Southeastern Section - 68th Annual Meeting - 2019

Paper No. 46-3
Presentation Time: 2:40 PM


BRANNON, McKenzie Ann, Department of Earth & Environmental Sciences, University of Kentucky, Lexington, KY 40506 and MCGLUE, Michael, Department of Earth and Environmental Sciences, University of Kentucky, Lexington, KY 40506

Exploring for signals of limnological change in Holocene-aged sediments is important for understanding how climatic and hydrological variability impacts Lake Tanganyika, the second largest lake in Africa. Lake Tanganyika is a biodiverse meromictic lake with anoxic bottom waters, which makes it an excellent environment for preserving proxy-rich sediments that can be dated using radiocarbon. This research outlines two sediment cores collected from the Nitiri horst and ramp, relatively unknown deepwater settings in southern Lake Tanganyika. Techniques in sedimentology (facies analysis) and geochemistry (carbon content) were applied to radiocarbon dated cores, in order to infer limnogeological changes (e.g., upwelling, paleo- productivity) at the coring sites. Initial results of the analysis indicates that the Nitiri horst experiences slow sedimentation rates, whereas the ramp site experiences much faster sedimentation, as well as multiple sedimentary processes. Both cores contain a cm-thick tephra layer which may prove useful for chronological control, as well as carbonate laminae that may indicate lake level lowstands. In the ramp core, thick green-yellow diatom laminations are especially prominent and these are tentatively interpreted to have resulted from algal blooms associated with wind mixing and vertical nutrient transport.

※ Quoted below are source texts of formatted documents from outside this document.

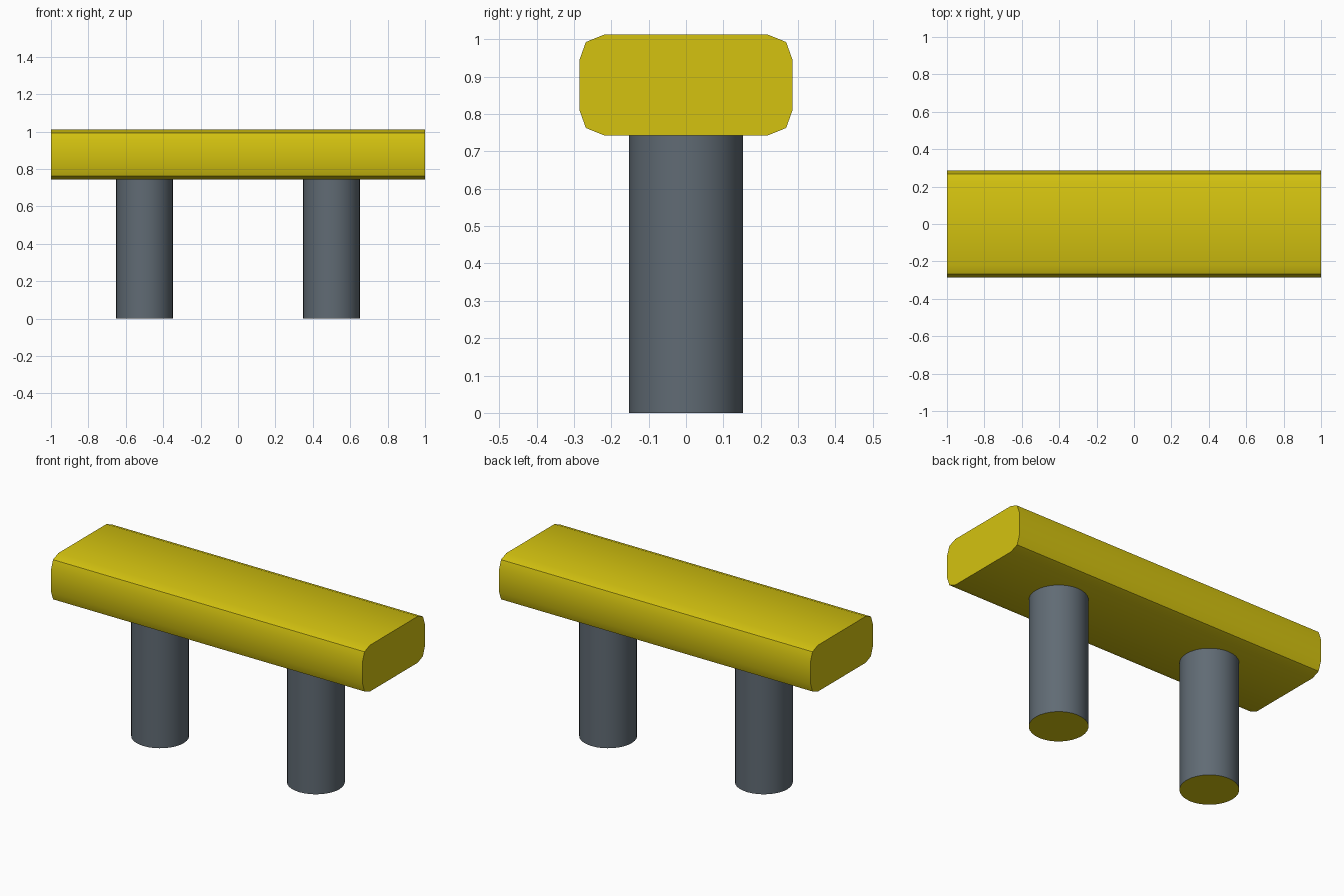
import bpy, bmesh, math

if "Cube" in bpy.data.objects:
    bpy.data.objects.remove(bpy.data.objects["Cube"])


def material(name, color):
    m = bpy.data.materials.new(name)
    m.diffuse_color = (*color, 1)
    m.use_nodes = True
    m.node_tree.nodes["Principled BSDF"].inputs["Base Color"].default_value = m.diffuse_color
    return m


yellow = material("yellow", (0.66, 0.545, 0.005))
grey = material("slate grey", (0.118, 0.147, 0.175))


def finish(bm, name, mats):
    bmesh.ops.recalc_face_normals(bm, faces=bm.faces)
    mesh = bpy.data.meshes.new(name)
    bm.to_mesh(mesh)
    bm.free()
    ob = bpy.data.objects.new(name, mesh)
    bpy.context.collection.objects.link(ob)
    for m in mats:
        mesh.materials.append(m)
    bpy.ops.object.select_all(action='DESELECT')
    ob.select_set(True)
    bpy.context.view_layer.objects.active = ob
    bpy.ops.object.shade_smooth_by_angle(angle=math.radians(30))
    return ob


# Bar: rounded rectangular cross-section extruded along x
corner = [(0.285, 0.0675), (0.268, 0.115), (0.22, 0.1345)]
mid_z = 0.8775
profile = (corner + [(-y, z) for y, z in reversed(corner)]
           + [(-y, -z) for y, z in corner] + [(y, -z) for y, z in reversed(corner)])
bm = bmesh.new()
end = bm.faces.new([bm.verts.new((-1, y, mid_z + z)) for y, z in profile])
out = bmesh.ops.extrude_face_region(bm, geom=[end], use_keep_orig=True)
bmesh.ops.translate(bm, vec=(2, 0, 0),
                    verts=[v for v in out["geom"] if isinstance(v, bmesh.types.BMVert)])
finish(bm, "bar", [yellow])

# Legs: grey cylinders with yellow end caps
height = 0.745
for side, x in (("left", -0.5), ("right", 0.5)):
    bm = bmesh.new()
    bmesh.ops.create_cone(bm, cap_ends=True, segments=32, radius1=0.152,
                          radius2=0.152, depth=height)
    bmesh.ops.translate(bm, vec=(x, 0, height / 2), verts=bm.verts)
    bm.normal_update()
    for f in bm.faces:
        f.material_index = 1 if abs(f.normal.z) > 0.5 else 0
    finish(bm, side + "_leg", [grey, yellow])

These data provide indications about how sedimentation is affected by climatic and hydrological changes, and bring to light a new opportunity to further unpack depositional, limnological, and volcanic processes in Lake Tanganyika’s southern basin.